Virgin Hyperloop, Sir Richard Branson’s futuristic people and cargo mover, will build its Certification Center in West Virginia.
The Center, to be located on 800 acres of donated land in Tucker and Grant Counties, will serve as a research and testing facility to demonstrate to regulators that the technology works and is safe for passengers.
As our Brad McElhinny reported, “A hyperloop system could connect cities, allowing transportation in pods zipping through sealed tubes at speeds of 600 miles an hour or more.”
“The new development is anticipated to create thousands of jobs across construction, manufacturing, operations and high-tech sectors.” The investment totals one-half billion dollars with an estimated annual economic impact of over $40 million.
Hyperloop asked every state for proposals. Company CEO Jay Walder said West Virginia won them over for a variety of reasons. “The engineering and scientific talent, combined with the skilled workforce and collaborative spirit we know is critical to this project, is all right here,” Walder said.
Justice, who famously promised an economic “rocket ship ride” for the state, had good reason to crow. “Today is a fantastic day for the state of West Virginia, and I’d like to be the first to officially welcome the folks from Virgin Hyperloop to their new home,” Justice said.
In West Virginia, we have grown cautious about such fanfare announcements. The state has seen and heard of too many big plans that never got off the drawing board. Remember the proposed ethane cracker plant in Wood County and the $84 billion dollar deal with China Energy?
We heard “game-changer” so often for those and other announcements that the phrase has almost become the kiss of death. However, at the risk of being swept up in the moment, this announcement feels different.
First, Sir Richard Branson, founder of the Virgin Group, is a well-established entrepreneur. Yes, he has had a few flops, but he has had far more successes than failures.
Second, the basic concept of hyperloop is not new and upscaling for people and cargo continues to be tested. A number of companies are trying to advance the technology around the world.

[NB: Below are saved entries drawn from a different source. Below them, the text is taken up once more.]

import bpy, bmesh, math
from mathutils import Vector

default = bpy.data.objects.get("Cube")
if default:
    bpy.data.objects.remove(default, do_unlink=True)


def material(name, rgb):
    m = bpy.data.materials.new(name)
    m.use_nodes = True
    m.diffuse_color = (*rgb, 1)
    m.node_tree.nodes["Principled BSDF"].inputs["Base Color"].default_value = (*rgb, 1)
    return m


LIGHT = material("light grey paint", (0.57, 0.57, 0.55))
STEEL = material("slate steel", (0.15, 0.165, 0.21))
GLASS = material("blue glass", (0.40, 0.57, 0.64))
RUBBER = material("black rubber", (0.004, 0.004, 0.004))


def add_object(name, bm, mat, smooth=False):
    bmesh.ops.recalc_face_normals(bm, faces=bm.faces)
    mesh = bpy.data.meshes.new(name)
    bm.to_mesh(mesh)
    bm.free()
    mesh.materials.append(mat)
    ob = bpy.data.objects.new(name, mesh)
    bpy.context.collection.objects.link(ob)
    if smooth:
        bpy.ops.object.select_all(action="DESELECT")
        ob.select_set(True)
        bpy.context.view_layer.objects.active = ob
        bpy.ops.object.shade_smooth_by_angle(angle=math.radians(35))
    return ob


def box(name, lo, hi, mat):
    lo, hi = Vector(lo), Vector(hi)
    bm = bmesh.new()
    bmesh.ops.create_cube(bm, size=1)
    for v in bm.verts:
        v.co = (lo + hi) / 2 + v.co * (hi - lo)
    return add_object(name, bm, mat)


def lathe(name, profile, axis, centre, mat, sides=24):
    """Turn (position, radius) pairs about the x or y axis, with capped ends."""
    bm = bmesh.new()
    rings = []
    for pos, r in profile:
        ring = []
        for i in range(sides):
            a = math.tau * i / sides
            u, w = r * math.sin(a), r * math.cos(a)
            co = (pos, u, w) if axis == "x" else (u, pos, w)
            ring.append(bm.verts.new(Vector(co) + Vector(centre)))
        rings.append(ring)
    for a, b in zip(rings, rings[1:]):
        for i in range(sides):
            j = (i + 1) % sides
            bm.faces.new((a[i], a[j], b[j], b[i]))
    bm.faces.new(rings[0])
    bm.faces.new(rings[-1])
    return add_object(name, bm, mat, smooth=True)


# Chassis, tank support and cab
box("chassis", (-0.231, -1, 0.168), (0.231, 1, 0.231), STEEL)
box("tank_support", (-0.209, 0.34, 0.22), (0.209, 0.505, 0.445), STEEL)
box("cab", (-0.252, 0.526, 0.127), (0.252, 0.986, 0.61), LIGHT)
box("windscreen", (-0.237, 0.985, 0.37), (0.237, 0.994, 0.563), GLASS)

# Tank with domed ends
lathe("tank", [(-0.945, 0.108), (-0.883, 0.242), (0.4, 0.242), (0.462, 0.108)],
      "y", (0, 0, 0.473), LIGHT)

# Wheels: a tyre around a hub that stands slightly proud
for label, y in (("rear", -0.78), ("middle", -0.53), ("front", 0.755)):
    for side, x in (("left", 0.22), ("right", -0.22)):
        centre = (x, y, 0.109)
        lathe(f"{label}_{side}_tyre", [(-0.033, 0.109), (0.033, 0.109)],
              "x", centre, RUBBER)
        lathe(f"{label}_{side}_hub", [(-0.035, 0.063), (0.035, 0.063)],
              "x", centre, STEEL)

Third, there is a growing interest in “the next thing” in transportation, something beyond airplanes or high speed trains. Hyperloop may offer a faster and more environmentally friendly alternative.
The state has been working with Virgin Hyperloop for a year, and I’m told the announcement yesterday was not timed to coincide with the election to help Justice. Supposedly company officials dictated much of the rollout.
Additionally, Senator Joe Manchin participated in the announcement. The Democrat is a critic of Justice and a strong supporter of Justice’s opponent, Democrat Ben Salango, in the Governor’s race. It is hard to imagine Manchin joining the announcement parade if he thought this was a pig in a poke.
This announcement has a huge “wow” factor. Justice’s penchant for hyperbole caused him to promise an economic rocket ship ride. It will be up to West Virginia voters to decide whether he has fulfilled that promise, but he will be able to legitimately argue that the journey has at least begun—not in a rocket, but rather in a vacuum tube.